### WORK REQUEST:
In the records below, find each line with the word "flat" and copy it.
*** Opening of DATA PROVIDED ***
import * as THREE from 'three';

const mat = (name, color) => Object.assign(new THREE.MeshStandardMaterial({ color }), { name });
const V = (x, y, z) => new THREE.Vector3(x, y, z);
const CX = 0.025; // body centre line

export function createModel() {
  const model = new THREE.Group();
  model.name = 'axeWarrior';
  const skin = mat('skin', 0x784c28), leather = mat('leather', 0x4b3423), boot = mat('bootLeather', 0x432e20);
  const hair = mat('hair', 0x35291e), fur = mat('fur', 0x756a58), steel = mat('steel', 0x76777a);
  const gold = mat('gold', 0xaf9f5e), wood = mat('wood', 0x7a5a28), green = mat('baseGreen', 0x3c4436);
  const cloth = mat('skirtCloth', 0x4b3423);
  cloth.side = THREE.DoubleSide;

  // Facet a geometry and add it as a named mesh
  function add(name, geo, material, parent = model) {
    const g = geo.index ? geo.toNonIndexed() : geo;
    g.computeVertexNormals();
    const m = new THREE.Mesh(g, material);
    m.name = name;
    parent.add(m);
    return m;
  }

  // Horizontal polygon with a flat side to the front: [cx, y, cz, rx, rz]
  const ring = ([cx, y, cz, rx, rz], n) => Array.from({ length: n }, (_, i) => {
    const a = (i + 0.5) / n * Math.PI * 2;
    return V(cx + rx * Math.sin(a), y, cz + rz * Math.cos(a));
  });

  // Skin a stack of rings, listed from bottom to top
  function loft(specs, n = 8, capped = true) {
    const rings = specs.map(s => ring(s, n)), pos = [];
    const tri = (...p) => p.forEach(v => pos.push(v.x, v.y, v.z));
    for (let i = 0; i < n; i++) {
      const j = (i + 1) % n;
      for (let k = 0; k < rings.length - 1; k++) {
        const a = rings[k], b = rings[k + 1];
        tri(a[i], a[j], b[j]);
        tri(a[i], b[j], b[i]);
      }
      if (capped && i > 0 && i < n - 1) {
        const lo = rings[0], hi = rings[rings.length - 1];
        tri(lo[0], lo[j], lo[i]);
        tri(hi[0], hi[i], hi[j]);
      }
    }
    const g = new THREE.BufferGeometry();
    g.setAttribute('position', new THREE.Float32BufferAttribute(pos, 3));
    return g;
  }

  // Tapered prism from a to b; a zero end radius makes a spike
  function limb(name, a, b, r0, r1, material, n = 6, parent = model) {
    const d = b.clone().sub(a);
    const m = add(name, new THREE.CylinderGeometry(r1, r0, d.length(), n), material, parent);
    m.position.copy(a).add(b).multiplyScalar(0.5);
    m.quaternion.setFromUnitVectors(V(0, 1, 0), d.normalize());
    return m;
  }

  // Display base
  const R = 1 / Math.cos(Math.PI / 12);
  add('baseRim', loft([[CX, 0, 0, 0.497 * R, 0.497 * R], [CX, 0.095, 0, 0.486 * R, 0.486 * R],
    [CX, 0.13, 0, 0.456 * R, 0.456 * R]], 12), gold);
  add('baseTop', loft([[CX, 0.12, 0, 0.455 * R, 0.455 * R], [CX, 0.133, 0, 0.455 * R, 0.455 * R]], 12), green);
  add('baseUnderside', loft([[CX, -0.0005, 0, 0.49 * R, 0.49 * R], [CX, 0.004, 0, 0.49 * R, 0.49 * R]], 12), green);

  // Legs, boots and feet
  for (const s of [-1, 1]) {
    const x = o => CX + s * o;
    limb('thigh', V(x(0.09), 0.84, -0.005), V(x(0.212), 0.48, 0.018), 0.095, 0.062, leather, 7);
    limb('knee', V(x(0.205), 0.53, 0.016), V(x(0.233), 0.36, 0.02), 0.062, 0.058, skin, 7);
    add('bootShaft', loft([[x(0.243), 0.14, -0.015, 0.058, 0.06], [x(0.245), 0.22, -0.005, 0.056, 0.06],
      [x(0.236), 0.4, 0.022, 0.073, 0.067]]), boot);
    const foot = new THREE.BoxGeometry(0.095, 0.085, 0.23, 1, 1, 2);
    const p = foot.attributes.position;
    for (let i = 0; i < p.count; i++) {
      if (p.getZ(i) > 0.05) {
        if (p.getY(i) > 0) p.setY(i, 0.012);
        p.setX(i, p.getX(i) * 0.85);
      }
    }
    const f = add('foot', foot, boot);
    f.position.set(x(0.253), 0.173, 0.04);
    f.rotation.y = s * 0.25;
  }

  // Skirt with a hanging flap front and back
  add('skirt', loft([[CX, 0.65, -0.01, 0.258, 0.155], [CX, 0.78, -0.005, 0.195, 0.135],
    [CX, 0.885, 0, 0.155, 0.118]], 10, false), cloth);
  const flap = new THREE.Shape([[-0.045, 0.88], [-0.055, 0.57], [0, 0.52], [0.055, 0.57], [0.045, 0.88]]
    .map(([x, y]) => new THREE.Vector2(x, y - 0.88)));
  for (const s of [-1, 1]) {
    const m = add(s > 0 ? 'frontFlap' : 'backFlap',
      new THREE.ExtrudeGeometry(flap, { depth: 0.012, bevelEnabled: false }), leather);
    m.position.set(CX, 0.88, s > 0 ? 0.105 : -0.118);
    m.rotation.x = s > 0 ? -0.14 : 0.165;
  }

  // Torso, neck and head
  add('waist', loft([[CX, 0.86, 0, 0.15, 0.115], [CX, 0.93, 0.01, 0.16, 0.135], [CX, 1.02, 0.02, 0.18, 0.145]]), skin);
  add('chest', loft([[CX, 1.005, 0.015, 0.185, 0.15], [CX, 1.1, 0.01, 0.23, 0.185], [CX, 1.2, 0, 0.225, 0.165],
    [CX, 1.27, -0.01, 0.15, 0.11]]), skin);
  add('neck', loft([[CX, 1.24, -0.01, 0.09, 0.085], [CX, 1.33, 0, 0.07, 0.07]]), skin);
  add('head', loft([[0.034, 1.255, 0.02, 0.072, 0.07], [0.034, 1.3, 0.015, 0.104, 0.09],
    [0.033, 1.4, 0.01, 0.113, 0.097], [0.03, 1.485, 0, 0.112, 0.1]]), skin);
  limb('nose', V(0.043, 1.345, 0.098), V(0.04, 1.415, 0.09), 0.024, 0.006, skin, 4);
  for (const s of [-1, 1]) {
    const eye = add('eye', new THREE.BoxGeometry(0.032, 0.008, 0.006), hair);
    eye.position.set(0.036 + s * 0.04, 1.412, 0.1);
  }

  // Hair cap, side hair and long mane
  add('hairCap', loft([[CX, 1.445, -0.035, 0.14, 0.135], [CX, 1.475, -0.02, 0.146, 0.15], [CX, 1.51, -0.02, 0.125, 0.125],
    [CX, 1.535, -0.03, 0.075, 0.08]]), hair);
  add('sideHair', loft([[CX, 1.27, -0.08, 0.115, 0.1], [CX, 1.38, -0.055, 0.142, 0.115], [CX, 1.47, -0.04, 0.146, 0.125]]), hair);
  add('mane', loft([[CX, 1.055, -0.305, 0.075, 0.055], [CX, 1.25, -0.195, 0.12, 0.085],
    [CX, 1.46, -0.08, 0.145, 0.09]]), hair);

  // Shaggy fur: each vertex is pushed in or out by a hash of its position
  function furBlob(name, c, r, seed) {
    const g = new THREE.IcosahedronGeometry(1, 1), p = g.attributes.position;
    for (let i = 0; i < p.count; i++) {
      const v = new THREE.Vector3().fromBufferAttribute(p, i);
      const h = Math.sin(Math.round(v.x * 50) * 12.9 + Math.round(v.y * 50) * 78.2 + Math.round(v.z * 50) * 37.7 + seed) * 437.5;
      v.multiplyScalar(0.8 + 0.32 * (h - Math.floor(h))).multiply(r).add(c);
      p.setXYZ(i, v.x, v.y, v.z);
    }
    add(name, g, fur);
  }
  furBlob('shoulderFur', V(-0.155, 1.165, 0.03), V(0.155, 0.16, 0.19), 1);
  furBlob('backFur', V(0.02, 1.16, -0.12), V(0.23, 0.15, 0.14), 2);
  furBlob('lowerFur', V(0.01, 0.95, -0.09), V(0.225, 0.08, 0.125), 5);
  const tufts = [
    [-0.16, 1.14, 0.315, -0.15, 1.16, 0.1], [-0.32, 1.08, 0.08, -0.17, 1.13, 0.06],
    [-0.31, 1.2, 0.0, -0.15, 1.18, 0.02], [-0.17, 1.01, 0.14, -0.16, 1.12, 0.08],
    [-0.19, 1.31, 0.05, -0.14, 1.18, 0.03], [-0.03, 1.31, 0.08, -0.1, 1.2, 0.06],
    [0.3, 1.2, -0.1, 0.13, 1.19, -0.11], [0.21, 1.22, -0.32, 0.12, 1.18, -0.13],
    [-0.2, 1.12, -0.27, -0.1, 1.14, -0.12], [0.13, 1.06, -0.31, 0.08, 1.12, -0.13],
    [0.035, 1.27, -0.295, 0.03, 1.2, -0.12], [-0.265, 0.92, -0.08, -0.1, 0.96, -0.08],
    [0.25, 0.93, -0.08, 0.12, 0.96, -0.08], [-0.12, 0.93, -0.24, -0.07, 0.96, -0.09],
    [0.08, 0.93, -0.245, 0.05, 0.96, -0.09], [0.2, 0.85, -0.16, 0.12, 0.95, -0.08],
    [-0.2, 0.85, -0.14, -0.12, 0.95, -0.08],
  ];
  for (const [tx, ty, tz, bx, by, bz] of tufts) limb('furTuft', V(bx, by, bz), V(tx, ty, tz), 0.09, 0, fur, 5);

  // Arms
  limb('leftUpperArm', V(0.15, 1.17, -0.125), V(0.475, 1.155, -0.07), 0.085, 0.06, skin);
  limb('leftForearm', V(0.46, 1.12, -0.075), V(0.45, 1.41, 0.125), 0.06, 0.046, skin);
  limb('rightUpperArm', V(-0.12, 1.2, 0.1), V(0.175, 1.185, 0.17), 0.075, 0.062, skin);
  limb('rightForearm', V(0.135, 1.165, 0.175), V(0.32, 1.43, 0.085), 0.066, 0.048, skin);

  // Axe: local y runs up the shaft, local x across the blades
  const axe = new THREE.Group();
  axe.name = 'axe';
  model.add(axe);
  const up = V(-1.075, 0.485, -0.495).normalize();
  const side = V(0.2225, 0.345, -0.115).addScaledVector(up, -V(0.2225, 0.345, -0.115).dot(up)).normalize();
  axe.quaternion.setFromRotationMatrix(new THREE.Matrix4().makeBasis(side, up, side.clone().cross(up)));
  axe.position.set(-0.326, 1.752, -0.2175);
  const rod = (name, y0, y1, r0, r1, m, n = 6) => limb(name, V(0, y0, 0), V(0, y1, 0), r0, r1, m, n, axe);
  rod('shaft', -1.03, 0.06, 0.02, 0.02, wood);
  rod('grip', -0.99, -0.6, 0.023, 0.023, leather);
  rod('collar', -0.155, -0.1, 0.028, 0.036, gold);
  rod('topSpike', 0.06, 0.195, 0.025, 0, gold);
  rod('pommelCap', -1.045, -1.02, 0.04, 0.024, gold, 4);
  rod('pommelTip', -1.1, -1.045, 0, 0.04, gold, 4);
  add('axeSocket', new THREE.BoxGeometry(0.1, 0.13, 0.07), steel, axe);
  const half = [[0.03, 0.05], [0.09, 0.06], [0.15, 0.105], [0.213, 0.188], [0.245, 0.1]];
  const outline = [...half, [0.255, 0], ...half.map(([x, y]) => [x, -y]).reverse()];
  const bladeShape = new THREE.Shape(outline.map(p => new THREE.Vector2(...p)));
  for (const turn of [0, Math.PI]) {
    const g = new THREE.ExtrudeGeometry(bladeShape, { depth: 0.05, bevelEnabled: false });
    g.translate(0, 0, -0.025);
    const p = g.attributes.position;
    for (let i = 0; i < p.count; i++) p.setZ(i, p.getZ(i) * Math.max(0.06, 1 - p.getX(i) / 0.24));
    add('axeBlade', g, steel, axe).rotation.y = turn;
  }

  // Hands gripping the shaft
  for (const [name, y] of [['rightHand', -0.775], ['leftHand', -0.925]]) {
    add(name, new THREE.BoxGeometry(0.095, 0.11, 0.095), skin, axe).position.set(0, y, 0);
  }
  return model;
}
*** Close of DATA PROVIDED ***
*** Opening of DATA PROVIDED ***
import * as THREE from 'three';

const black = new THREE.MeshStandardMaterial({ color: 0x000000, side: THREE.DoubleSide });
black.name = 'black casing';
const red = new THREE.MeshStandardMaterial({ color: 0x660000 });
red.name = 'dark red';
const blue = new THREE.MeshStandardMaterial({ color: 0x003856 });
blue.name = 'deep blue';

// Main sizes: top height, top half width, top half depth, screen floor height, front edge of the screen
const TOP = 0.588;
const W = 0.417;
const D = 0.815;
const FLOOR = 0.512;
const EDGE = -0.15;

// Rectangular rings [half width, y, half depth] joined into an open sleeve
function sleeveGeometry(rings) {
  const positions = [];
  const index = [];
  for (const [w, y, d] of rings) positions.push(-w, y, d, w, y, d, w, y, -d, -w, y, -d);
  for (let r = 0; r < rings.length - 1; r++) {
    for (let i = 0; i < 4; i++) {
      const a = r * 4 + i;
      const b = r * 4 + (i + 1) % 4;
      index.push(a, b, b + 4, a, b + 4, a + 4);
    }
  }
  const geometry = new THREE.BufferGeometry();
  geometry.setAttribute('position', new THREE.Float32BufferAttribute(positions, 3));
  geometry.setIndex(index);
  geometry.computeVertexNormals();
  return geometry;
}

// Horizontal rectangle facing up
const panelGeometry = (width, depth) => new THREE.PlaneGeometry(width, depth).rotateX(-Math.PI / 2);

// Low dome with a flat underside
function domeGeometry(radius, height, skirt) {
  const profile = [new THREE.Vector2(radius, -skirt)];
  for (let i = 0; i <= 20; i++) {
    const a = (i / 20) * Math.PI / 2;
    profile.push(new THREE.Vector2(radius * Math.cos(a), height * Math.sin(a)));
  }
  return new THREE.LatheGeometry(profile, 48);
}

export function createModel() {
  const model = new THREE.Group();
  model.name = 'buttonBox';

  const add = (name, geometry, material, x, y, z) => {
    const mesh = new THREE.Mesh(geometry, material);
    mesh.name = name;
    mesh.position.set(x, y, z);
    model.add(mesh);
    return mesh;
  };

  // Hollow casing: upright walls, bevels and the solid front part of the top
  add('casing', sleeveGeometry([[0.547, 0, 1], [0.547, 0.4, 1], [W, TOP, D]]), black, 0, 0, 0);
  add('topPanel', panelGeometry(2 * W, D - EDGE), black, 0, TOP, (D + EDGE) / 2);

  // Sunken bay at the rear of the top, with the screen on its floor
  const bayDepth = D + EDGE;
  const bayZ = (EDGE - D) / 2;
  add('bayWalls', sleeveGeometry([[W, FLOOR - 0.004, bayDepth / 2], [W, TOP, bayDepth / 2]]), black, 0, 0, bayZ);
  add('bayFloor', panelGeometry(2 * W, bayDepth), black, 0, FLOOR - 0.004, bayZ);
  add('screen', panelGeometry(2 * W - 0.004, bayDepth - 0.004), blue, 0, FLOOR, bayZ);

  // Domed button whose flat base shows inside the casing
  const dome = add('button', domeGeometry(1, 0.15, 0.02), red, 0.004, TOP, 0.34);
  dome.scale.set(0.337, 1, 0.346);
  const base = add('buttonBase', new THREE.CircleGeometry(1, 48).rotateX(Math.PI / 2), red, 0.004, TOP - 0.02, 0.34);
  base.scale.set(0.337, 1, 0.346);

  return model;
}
*** Close of DATA PROVIDED ***
### EXERCISE SOLUTION:
  // Horizontal polygon with a flat side to the front: [cx, y, cz, rx, rz]
// Low dome with a flat underside
  // Domed button whose flat base shows inside the casing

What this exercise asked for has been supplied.